Uber has said the hacking group Lapsus$ was behind a cyber attack last week that forced the company to temporarily shut down some internal systems. The ride-hailing service said that the perpetrators gained access after obtaining an external contractor's account credentials, reported Financial Times.
Uber said the attacker had not accessed any user accounts and the databases that store sensitive user information such as credit card numbers, bank account or trip details, reported Reuters.
"The attacker accessed several internal systems, and our investigation has focused on determining whether there was any material impact," Uber said.
The cyber attack: Friday's cyber attack had brought down Uber's internal communication system for a while. The hack forced the company to take several of its internal systems offline, including Slack, Amazon Web Services and Google Cloud Platform, reported The Verge.
Screenshots the hacker shared with security researchers indicate they obtained full access to the cloud-based systems where Uber stores sensitive customer and financial data, reported AP.
How bad was it? Files shared with the researchers and posted widely on Twitter and other social media indicated the hacker was able to access Uber's most crucial internal systems, reported AP. "It was really bad the access he had. It's awful," said Corben Leo, one of the researchers who chatted with the hacker online.
Let's talk about how they were compromised. The attacker has been quite upfront about how they compromised Uber's corporate infrastructure. Uber appears to use push notification MFA (Duo) for their employees. How can an attacker get around MFA? 2/N pic.twitter.com/IVR009timm— Bill Demirkapi (@BillDemirkapi) September 16, 2022
Uber said it was in close coordination with the FBI and the US Department of Justice on the matter.
How Uber systems were hacked: Uber said the attacker logged in to a contractor's Uber account after they accepted a two-factor login approval request following multiple requests, giving the hacker access to several employee accounts and tools such as G-Suite and Slack, reported Reuters.
Hacking group Lapsus$: Lapsus$ in the past have attacked systems of some big companies like Nvidia, Microsoft Corp and Okta Inc. Lapsus$, a group described by cyber security researchers as a "loosely" held collective with roots in the UK and Brazil, reported Financial Times.
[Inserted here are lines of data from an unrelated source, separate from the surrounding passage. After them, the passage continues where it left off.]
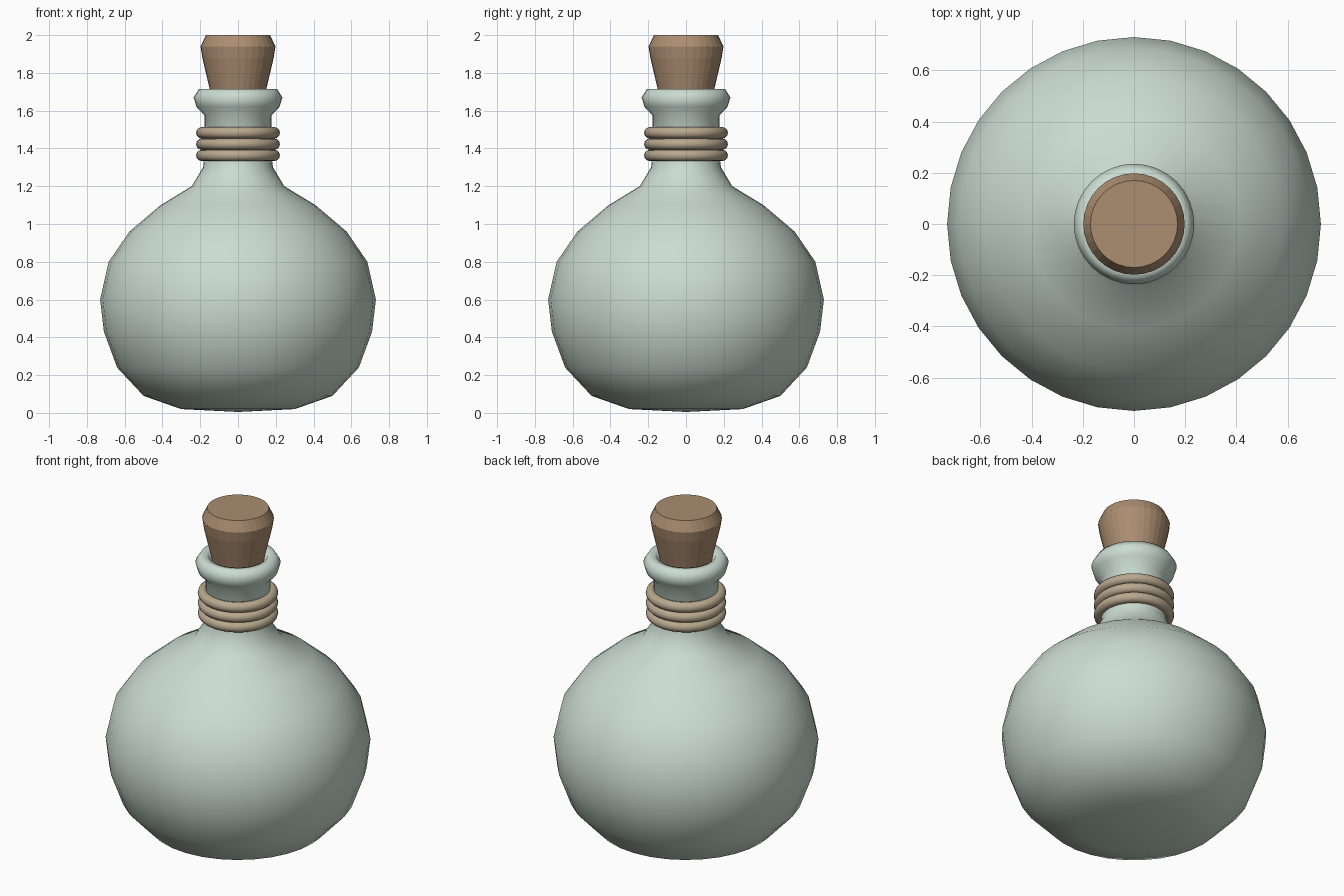
import bpy
import bmesh
import math

SIDES = 32

cube = bpy.data.objects.get("Cube")
if cube:
    bpy.data.objects.remove(cube, do_unlink=True)


def material(name, rgb):
    mat = bpy.data.materials.new(name)
    mat.use_nodes = True
    mat.diffuse_color = (*rgb, 1)
    mat.node_tree.nodes["Principled BSDF"].inputs["Base Color"].default_value = (*rgb, 1)
    return mat


def lathe(name, profile, mat, smooth):
    """Spin a closed (radius, height) profile around z."""
    bm = bmesh.new()
    verts = [bm.verts.new((r, 0, z)) for r, z in profile]
    edges = [bm.edges.new(pair) for pair in zip(verts, verts[1:])]
    bmesh.ops.spin(bm, geom=verts + edges, cent=(0, 0, 0), axis=(0, 0, 1),
                   angle=math.tau, steps=SIDES, use_duplicate=False)
    bmesh.ops.remove_doubles(bm, verts=bm.verts, dist=0.0005)
    bmesh.ops.recalc_face_normals(bm, faces=bm.faces)
    mesh = bpy.data.meshes.new(name)
    bm.to_mesh(mesh)
    bm.free()
    mesh.materials.append(mat)
    obj = bpy.data.objects.new(name, mesh)
    bpy.context.collection.objects.link(obj)
    for poly in mesh.polygons:
        poly.use_smooth = smooth
    return obj


glass = material("pale green glass", (0.60, 0.72, 0.64))
cork = material("brown cork", (0.41, 0.27, 0.165))
twine = material("tan twine", (0.48, 0.39, 0.27))

# Round flask with a flared lip, closed inside the neck
lathe("bottle", [
    (0, 0.005), (0.30, 0.02), (0.50, 0.09), (0.64, 0.24), (0.71, 0.43),
    (0.73, 0.60), (0.685, 0.80), (0.575, 0.96), (0.41, 1.10), (0.245, 1.20),
    (0.185, 1.30), (0.178, 1.36), (0.178, 1.575), (0.22, 1.62), (0.235, 1.67),
    (0.207, 1.715), (0.165, 1.71), (0.14, 1.66), (0.14, 1.56), (0, 1.56),
], glass, True)

# Tapered stopper with a bevelled top
lathe("stopper", [
    (0, 1.58), (0.125, 1.58), (0.15, 1.715), (0.189, 1.88), (0.198, 1.94),
    (0.17, 2.0), (0, 2.0),
], cork, False)

# Three turns of twine around the neck
for i in range(3):
    bpy.ops.mesh.primitive_torus_add(
        major_segments=SIDES, minor_segments=12, major_radius=0.192,
        minor_radius=0.03, location=(0, 0, 1.363 + 0.06 * i))
    ring = bpy.context.object
    ring.name = f"neck_twine_{i + 1}"
    ring.data.materials.append(twine)
    bpy.ops.object.shade_smooth()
The gang was linked to another high-profile attack this weekend on video games developer Rockstar Games, in which footage from the unseen next installment of the Grand Theft Auto series was leaked, reported FT.